Navigating your way around the opera genre may seem daunting, yet Daniel Slater’s adaptation most definitely confirms that it is something to be enjoyed among a range of audiences. This production, having enjoying an excellent reception since 2001, returns to The Lowry with a retro twist in 2016. Complete with sleek Vespas, hot air balloons and an ocean summer breeze, Robert Innes Hopkins gives a taste of la dolce vita with an eye-catching set design.
L’elisir d’amore, literally ‘The Elixir of Love’ in Italian, is a whimsical update on the opera buffa genre, designed originally as an upbeat comedy for nineteenth century audiences. This performance is a story of the loveable underdog Nemorino, played by Jung Soo Yun, who falls madly in love with the beautiful Adina in an impressive portrayal by the Romanian soprano Gabriela Iştoc. Appearing self-assured and indifferent to Nemorino’s sincerity, Adina is instead initially swept off her feet by the accomplished Belcore (Duncan Rock), who rivals the luckless waiter as he arrives in style on a vintage Vespa. And so, inspired by the love potion in the tale of Tristan und Isolde, Nemorino looks for help from a swindling quack doctor, played by Richard Burkhard. Duped with a cheap bottle of alcohol instead of a bonafide love potion, Slater’s production features an amusing skit of inebriated partygoers in which Adina eventually realises her true feelings for the other.
Although largely a stranger to opera myself, I was pleasantly surprised to recognise the rendition of ‘Una Furtive Lagrima’, ‘A Furtive Tear’ in Italian—a melody loved by none other than Pavarotti himself and movingly delivered by Jung Soo Yun. Have no fear if you haven’t had the chance to brush up on your language skills, this performance does a splendid job in Britalian; the actors perform in English but sing in Italian with English subtitles.
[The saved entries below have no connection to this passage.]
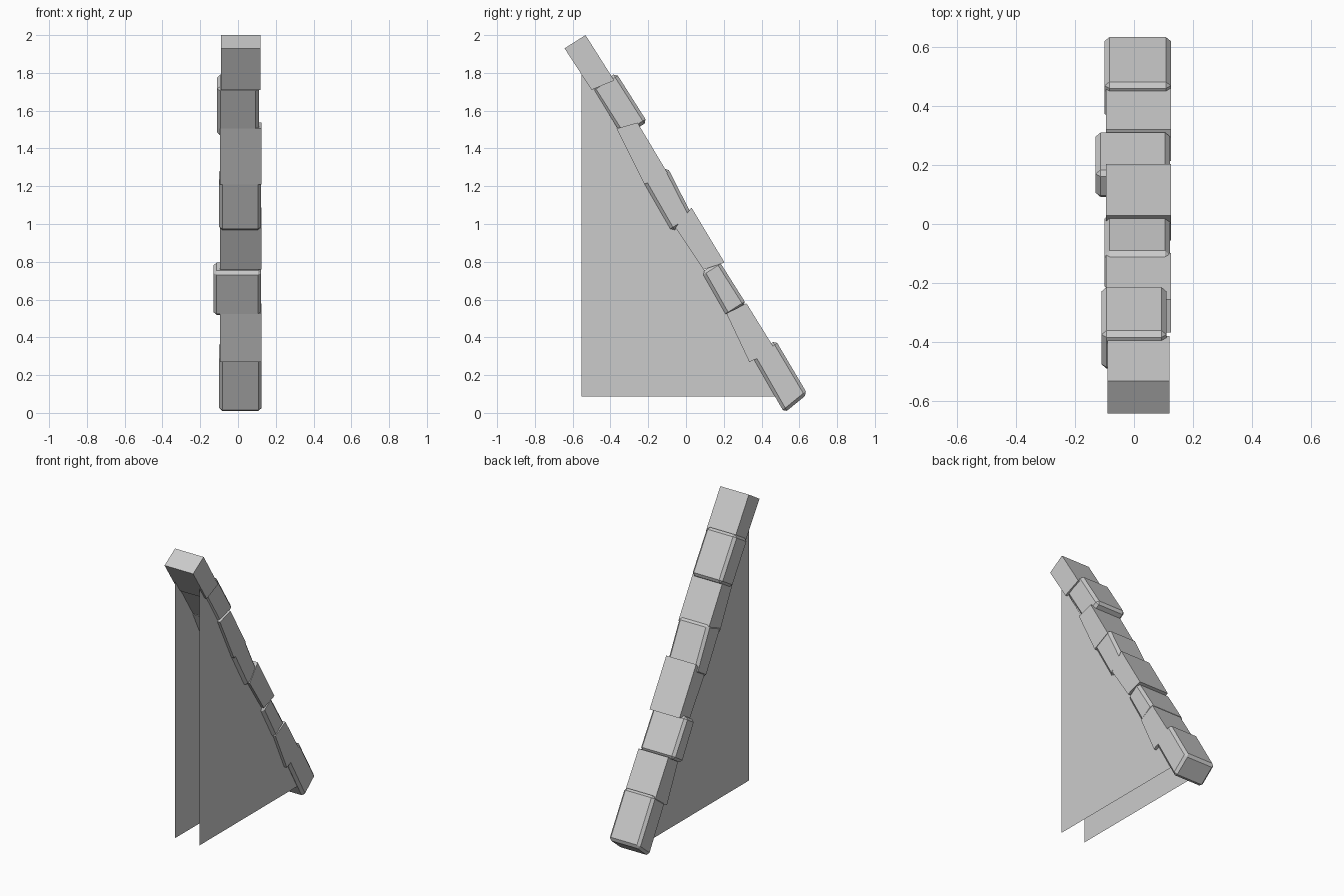
import bpy, bmesh

cube = bpy.data.objects.get("Cube")
if cube:
    bpy.data.objects.remove(cube, do_unlink=True)

grey = bpy.data.materials.new("stone_grey")
grey.use_nodes = True
colour = (0.6, 0.6, 0.6, 1)
grey.diffuse_color = colour
grey.node_tree.nodes["Principled BSDF"].inputs["Base Color"].default_value = colour


def add_object(name, bm):
    mesh = bpy.data.meshes.new(name)
    bm.to_mesh(mesh)
    bm.free()
    mesh.materials.append(grey)
    obj = bpy.data.objects.new(name, mesh)
    bpy.context.collection.objects.link(obj)
    return obj


def side_face(bm, x, profile):
    return bm.faces.new([bm.verts.new((x, y, z)) for y, z in profile])


def block(name, x0, x1, profile, bevel):
    """Side profile (y, z) extruded across the width, with optional chamfer."""
    bm = bmesh.new()
    face = side_face(bm, x0, profile)
    out = bmesh.ops.extrude_face_region(bm, geom=[face])
    verts = [v for v in out["geom"] if isinstance(v, bmesh.types.BMVert)]
    bmesh.ops.translate(bm, verts=verts, vec=(x1 - x0, 0, 0))
    bmesh.ops.recalc_face_normals(bm, faces=bm.faces)
    if bevel:
        bmesh.ops.bevel(bm, geom=bm.edges[:], offset=bevel, segments=1,
                        affect='EDGES', profile=0.5)
    add_object(name, bm)


# Sloping rail of alternating plain and chamfered stones, top to bottom
CHAMFER = 0.017
stones = [
    (-0.09, 0.12, [(-.643, 1.93), (-.532, 2), (-.38, 1.76), (-.50, 1.71)]),
    (-0.11, 0.11, [(-.50, 1.72), (-.37, 1.80), (-.205, 1.54), (-.335, 1.46)]),
    (-0.095, 0.125, [(-.368, 1.505), (-.257, 1.537), (-.098, 1.27), (-.22, 1.21)]),
    (-0.10, 0.122, [(-.236, 1.24), (-.098, 1.30), (.04, 1.03), (-.075, .96)]),
    (-0.095, 0.125, [(-.056, .98), (.029, 1.087), (.204, .796), (.093, .759)]),
    (-0.13, 0.122, [(.083, .745), (.175, .805), (.32, .575), (.217, .51)]),
    (-0.095, 0.125, [(.214, .526), (.32, .58), (.475, .33), (.335, .27)]),
    (-0.10, 0.125, [(.352, .295), (.474, .385), (.643, .10), (.521, 0)]),
]
for i, (x0, x1, profile) in enumerate(stones):
    chamfered = i % 2 == 1
    name = ("chamfered_stone_" if chamfered else "plain_stone_") + str(i + 1)
    block(name, x0, x1, profile, CHAMFER if chamfered else 0)

# Two thin triangular walls under the rail
triangle = [(-.553, .087), (.505, .087), (-.553, 1.82)]
for name, x, profile in (("left_wall", 0.105, triangle),
                         ("right_wall", -0.075, triangle[::-1])):
    bm = bmesh.new()
    side_face(bm, x, profile)
    add_object(name, bm)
The musical accompaniment was seamlessly conducted by Tobias Ringborg, and responded accordingly to the range of emotions exhibited in the vocals of the cast. Operatically speaking, the performance was sung in a bel canto style, its purpose being to exhibiting the splendour of the human voice. Often left unsupported by the orchestra, their voices resonated beautifully as all of the vocalists displayed a mastery of a challenging style, while managing to remain faithful to the liveliness of the play itself.
Opera North will return between the 13th and 18th June of the summer season, this time with a four-part adaptation series of the Richard Wagner epic music dramas—collectively known as Die Ring des Nibelungen (The Ring Series).